Exercise requirements: Working from the data below, write out exactly the lines from its first through the line that contains "110, 122, 152)", both ends included and pictures omitted.

::::::::::

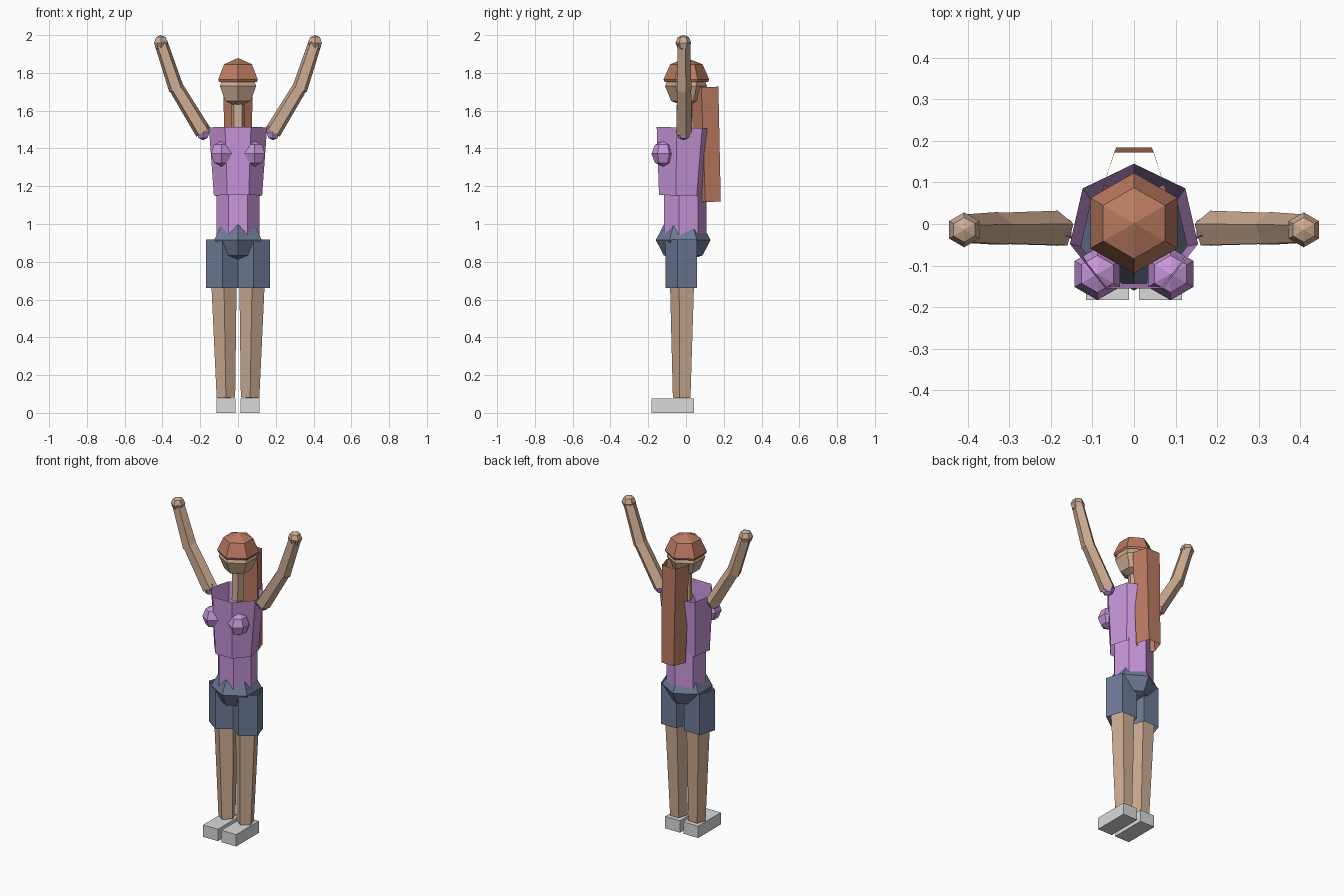
import bpy, bmesh, math
from mathutils import Vector

if "Cube" in bpy.data.objects:
    bpy.data.objects.remove(bpy.data.objects["Cube"])


def material(name, r, g, b):
    def lin(v):
        v /= 255
        return v / 12.92 if v <= 0.04045 else ((v + 0.055) / 1.055) ** 2.4
    m = bpy.data.materials.new(name)
    m.diffuse_color = (lin(r), lin(g), lin(b), 1)
    m.use_nodes = True
    m.node_tree.nodes["Principled BSDF"].inputs["Base Color"].default_value = m.diffuse_color
    return m


SKIN = material("skin", 205, 172, 146)
HAIR = material("auburn hair", 188, 123, 98)
TOP = material("purple top", 200, 150, 218)
BLUE = material("denim blue", 110, 122, 152)
SHOE = material("light grey shoe", 218, 218, 218)


def finish(bm, name, mat):
    me = bpy.data.meshes.new(name)
    bm.to_mesh(me)
    bm.free()
    me.materials.append(mat)
    ob = bpy.data.objects.new(name, me)
    bpy.context.collection.objects.link(ob)
    return ob


def tube(name, mat, a, b, ra, rb, sides, corner=1):
    """Open tapered tube from a to b; one corner points to +y or -y."""
    a, b = Vector(a), Vector(b)
    d = (b - a).normalized()
    v = Vector((0, corner, 0))
    v = (v - d * v.dot(d)).normalized()
    u = d.cross(v)
    bm = bmesh.new()
    rings = []
    for c, r in ((a, ra), (b, rb)):
        rings.append([bm.verts.new(c + r * (math.cos(t) * v + math.sin(t) * u))
                      for t in (2 * math.pi * i / sides for i in range(sides))])
    for i in range(sides):
        j = (i + 1) % sides
        bm.faces.new((rings[0][i], rings[0][j], rings[1][j], rings[1][i]))
    return finish(bm, name, mat)


def ball(name, mat, centre, r, rz=None):
    """Six-sided, four-ring ball with corners on the x axis."""
    bm = bmesh.new()
    bmesh.ops.create_uvsphere(bm, u_segments=6, v_segments=4, radius=1)
    bmesh.ops.scale(bm, vec=(r, r, rz or r), verts=bm.verts)
    bmesh.ops.translate(bm, vec=centre, verts=bm.verts)
    return finish(bm, name, mat)


def box(name, mat, lo, hi):
    bm = bmesh.new()
    bmesh.ops.create_cube(bm, size=1)
    lo, hi = Vector(lo), Vector(hi)
    bmesh.ops.scale(bm, vec=hi - lo, verts=bm.verts)
    bmesh.ops.translate(bm, vec=(lo + hi) / 2, verts=bm.verts)
    return finish(bm, name, mat)


# Body core
tube("chest", TOP, (0, -0.025, 1.15), (0, -0.013, 1.51), 0.131, 0.158, 7)
tube("waist", TOP, (0, -0.01, 0.92), (0, -0.01, 1.17), 0.118, 0.118, 7)
ball("hips", BLUE, (0, -0.015, 0.915), 0.145, 0.115)

# Head, neck and hair
tube("neck", SKIN, (0, -0.005, 1.46), (0, 0, 1.67), 0.035, 0.035, 5)
ball("head", SKIN, (0, 0, 1.73), 0.111)
cap = ball("hair_cap", HAIR, (0, 0.002, 1.765), 0.121, 0.114)
bm = bmesh.new()
bm.from_mesh(cap.data)
bmesh.ops.bisect_plane(bm, geom=bm.verts[:] + bm.edges[:] + bm.faces[:],
                       plane_co=(0, 0, 1.753), plane_no=(0, 0, 1), clear_inner=True)
bm.to_mesh(cap.data)
bm.free()
tube("ponytail", HAIR, (0, 0.106, 1.725), (0, 0.125, 1.117), 0.081, 0.073, 5, -1)

# Paired parts
for side, s in (("left", 1), ("right", -1)):
    ball(side + "_bust", TOP, (s * 0.088, -0.12, 1.372), 0.063, 0.068)
    ball(side + "_shoulder", TOP, (s * 0.185, -0.013, 1.488), 0.04, 0.045)
    tube(side + "_upper_arm", SKIN, (s * 0.183, -0.014, 1.485),
         (s * 0.327, -0.014, 1.722), 0.046, 0.041, 5)
    tube(side + "_forearm", SKIN, (s * 0.325, -0.014, 1.71),
         (s * 0.408, -0.014, 1.96), 0.043, 0.037, 5)
    ball(side + "_hand", SKIN, (s * 0.408, -0.014, 1.959), 0.042)
    tube(side + "_shorts_leg", BLUE, (s * 0.081, -0.017, 0.918),
         (s * 0.081, -0.017, 0.66), 0.0925, 0.0925, 5, -1)
    tube(side + "_leg", SKIN, (s * 0.078, -0.013, 0.9),
         (s * 0.064, -0.018, 0.08), 0.077, 0.0515, 5, -1)
    x0, x1 = sorted((s * 0.012, s * 0.115))
    box(side + "_shoe", SHOE, (x0, -0.183, 0), (x1, 0.043, 0.075))
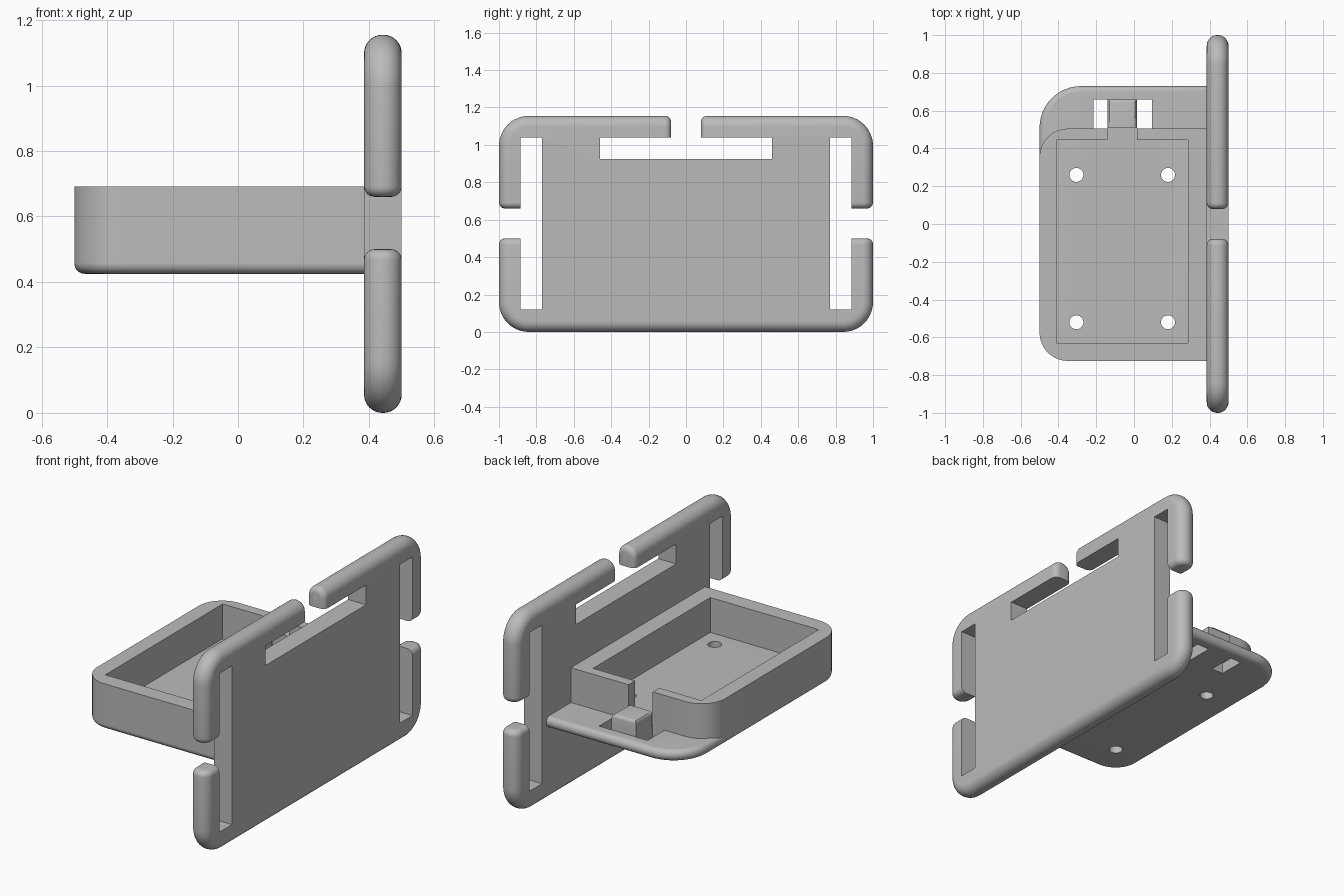
import bpy, bmesh, math
from mathutils import Vector

cube = bpy.data.objects.get("Cube")
if cube:
    bpy.data.objects.remove(cube, do_unlink=True)

grey = bpy.data.materials.new("plain_grey")
grey.use_nodes = True
colour = (0.5, 0.5, 0.5, 1)
grey.diffuse_color = colour
grey.node_tree.nodes["Principled BSDF"].inputs["Base Color"].default_value = colour


def make(name, bm):
    bmesh.ops.recalc_face_normals(bm, faces=bm.faces[:])
    mesh = bpy.data.meshes.new(name)
    bm.to_mesh(mesh)
    bm.free()
    mesh.materials.append(grey)
    ob = bpy.data.objects.new(name, mesh)
    bpy.context.collection.objects.link(ob)
    return ob


def rounded_outline(u0, u1, v0, v1, radii, steps=12):
    """Corner order: low-low, high-low, high-high, low-high."""
    pts = []
    corners = [(u0, v0, 1, 1), (u1, v0, -1, 1), (u1, v1, -1, -1), (u0, v1, 1, -1)]
    for k, ((u, v, su, sv), r) in enumerate(zip(corners, radii)):
        if r == 0:
            pts.append((u, v))
            continue
        for i in range(steps + 1):
            a = math.pi * (1 + k / 2 + i / steps / 2)
            pts.append((u + su * r + r * math.cos(a), v + sv * r + r * math.sin(a)))
    return pts


def prism(name, points, depth, rim=0):
    """Extrude 3D points along depth and round both rims."""
    bm = bmesh.new()
    depth = Vector(depth)
    face = bm.faces.new([bm.verts.new(p) for p in points])
    start = list(face.edges)
    out = bmesh.ops.extrude_face_region(bm, geom=[face], use_keep_orig=True)["geom"]
    bmesh.ops.translate(bm, vec=depth, verts=[g for g in out if isinstance(g, bmesh.types.BMVert)])
    end = [g for g in out if isinstance(g, bmesh.types.BMEdge)]
    bmesh.ops.recalc_face_normals(bm, faces=bm.faces[:])
    if rim:
        bmesh.ops.bevel(bm, geom=start + end, offset=rim, segments=8, profile=0.5,
                        affect='EDGES', clamp_overlap=False)
    return make(name, bm)


def box(name, x, y, z):
    pts = [(x[0], y[0], z[0]), (x[1], y[0], z[0]), (x[1], y[1], z[0]), (x[0], y[1], z[0])]
    return prism(name, pts, (0, 0, z[1] - z[0]))


def cut(target, *cutters):
    for c in cutters:
        mod = target.modifiers.new("cut", 'BOOLEAN')
        mod.operation, mod.solver, mod.object = 'DIFFERENCE', 'EXACT', c
        bpy.context.view_layer.update()
        deps = bpy.context.evaluated_depsgraph_get()
        mesh = bpy.data.meshes.new_from_object(target.evaluated_get(deps))
        target.modifiers.clear()
        target.data = mesh
        bpy.data.objects.remove(c, do_unlink=True)


def smooth(ob):
    bpy.ops.object.select_all(action='DESELECT')
    ob.select_set(True)
    bpy.context.view_layer.objects.active = ob
    bpy.ops.object.shade_smooth_by_angle(angle=math.radians(30))


# Upright plate with fully rounded rim
PX = (0.385, 0.5)
outline = rounded_outline(-1, 1, 0, 1.155, [0.16] * 4)
plate = prism("strap_plate", [(PX[0], y, z) for y, z in outline], (PX[1] - PX[0], 0, 0), 0.056)

# Strap slots, each opened to the outside by a gap
through = (0.3, 0.6)
cut(plate, box("top_slot", through, (-0.46, 0.46), (0.925, 1.04)),
    box("top_gap", through, (-0.08, 0.08), (0.98, 1.3)))
for s in (-1, 1):
    cut(plate, box("side_slot", through, sorted((s * 0.77, s * 0.885)), (0.12, 1.04)),
        box("side_gap", through, sorted((s * 0.83, s * 1.2)), (0.5, 0.66)))

# Soften the prong tips on their outer edges
bm = bmesh.new()
bm.from_mesh(plate.data)
bmesh.ops.remove_doubles(bm, verts=bm.verts[:], dist=0.0002)
tip_edges = set()
for f in bm.faces:
    c, n = f.calc_center_median(), f.normal
    top_tip = abs(n.y) > 0.99 and abs(abs(c.y) - 0.08) < 0.002 and c.z > 1.04
    side_tip = abs(n.z) > 0.99 and abs(c.y) > 0.885 and min(abs(c.z - 0.5), abs(c.z - 0.66)) < 0.002
    if top_tip or side_tip:
        for e in f.edges:
            m = (e.verts[0].co + e.verts[1].co) / 2
            inner = abs(m.z - 1.04) < 0.001 if top_tip else abs(abs(m.y) - 0.885) < 0.001
            if not inner:
                tip_edges.add(e)
bmesh.ops.bevel(bm, geom=list(tip_edges), offset=0.032, segments=6, profile=0.5,
                affect='EDGES', clamp_overlap=False)
bm.to_mesh(plate.data)
bm.free()
smooth(plate)

# Tray floor with rounded rim, running out into a rear ledge
FLOOR = 0.49
outline = rounded_outline(-0.5, 0.44, -0.725, 0.73, [0.15, 0, 0, 0.22])
base = prism("tray_floor", [(x, y, 0.425) for x, y in outline], (0, 0, FLOOR - 0.425), 0.032)
cut(base, *[box("window", x, (0.505, 0.66), (0.3, 0.8)) for x in ((-0.215, -0.14), (0.015, 0.095))])
for x in (-0.305, 0.18):
    for y in (-0.52, 0.26):
        hole = [(x + 0.037 * math.cos(i * math.pi / 16), y + 0.037 * math.sin(i * math.pi / 16), 0.3)
                for i in range(32)]
        cut(base, prism("screw_hole", hole, (0, 0, 0.4)))
smooth(base)

# Tray wall with open pocket and a latch gap at the back
outline = rounded_outline(-0.5, 0.42, -0.725, 0.505, [0.15, 0, 0, 0.15])
wall = prism("tray_wall", [(x, y, 0.458) for x, y in outline], (0, 0, 0.692 - 0.458))
cut(wall, box("pocket", (-0.41, 0.285), (-0.63, 0.445), (0.3, 0.9)),
    box("latch_gap", (-0.14, 0.015), (0.4, 0.6), (0.3, 0.9)))
smooth(wall)

# Latch head on the tongue between the windows, with chamfered top
bm = bmesh.new()
bmesh.ops.create_cube(bm, size=1)
bmesh.ops.scale(bm, vec=(0.155, 0.15, 0.11), verts=bm.verts[:])
bmesh.ops.translate(bm, vec=(-0.0625, 0.585, 0.525), verts=bm.verts[:])
top = [e for e in bm.edges if all(v.co.z > 0.55 for v in e.verts)
       and not all(v.co.y < 0.55 for v in e.verts)]
bmesh.ops.bevel(bm, geom=top, offset=0.018, segments=3, profile=0.5, affect='EDGES')
smooth(make("latch_head", bm))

::::::::::

Solved exercise:
import bpy, bmesh, math
from mathutils import Vector

if "Cube" in bpy.data.objects:
    bpy.data.objects.remove(bpy.data.objects["Cube"])


def material(name, r, g, b):
    def lin(v):
        v /= 255
        return v / 12.92 if v <= 0.04045 else ((v + 0.055) / 1.055) ** 2.4
    m = bpy.data.materials.new(name)
    m.diffuse_color = (lin(r), lin(g), lin(b), 1)
    m.use_nodes = True
    m.node_tree.nodes["Principled BSDF"].inputs["Base Color"].default_value = m.diffuse_color
    return m


SKIN = material("skin", 205, 172, 146)
HAIR = material("auburn hair", 188, 123, 98)
TOP = material("purple top", 200, 150, 218)
BLUE = material("denim blue", 110, 122, 152)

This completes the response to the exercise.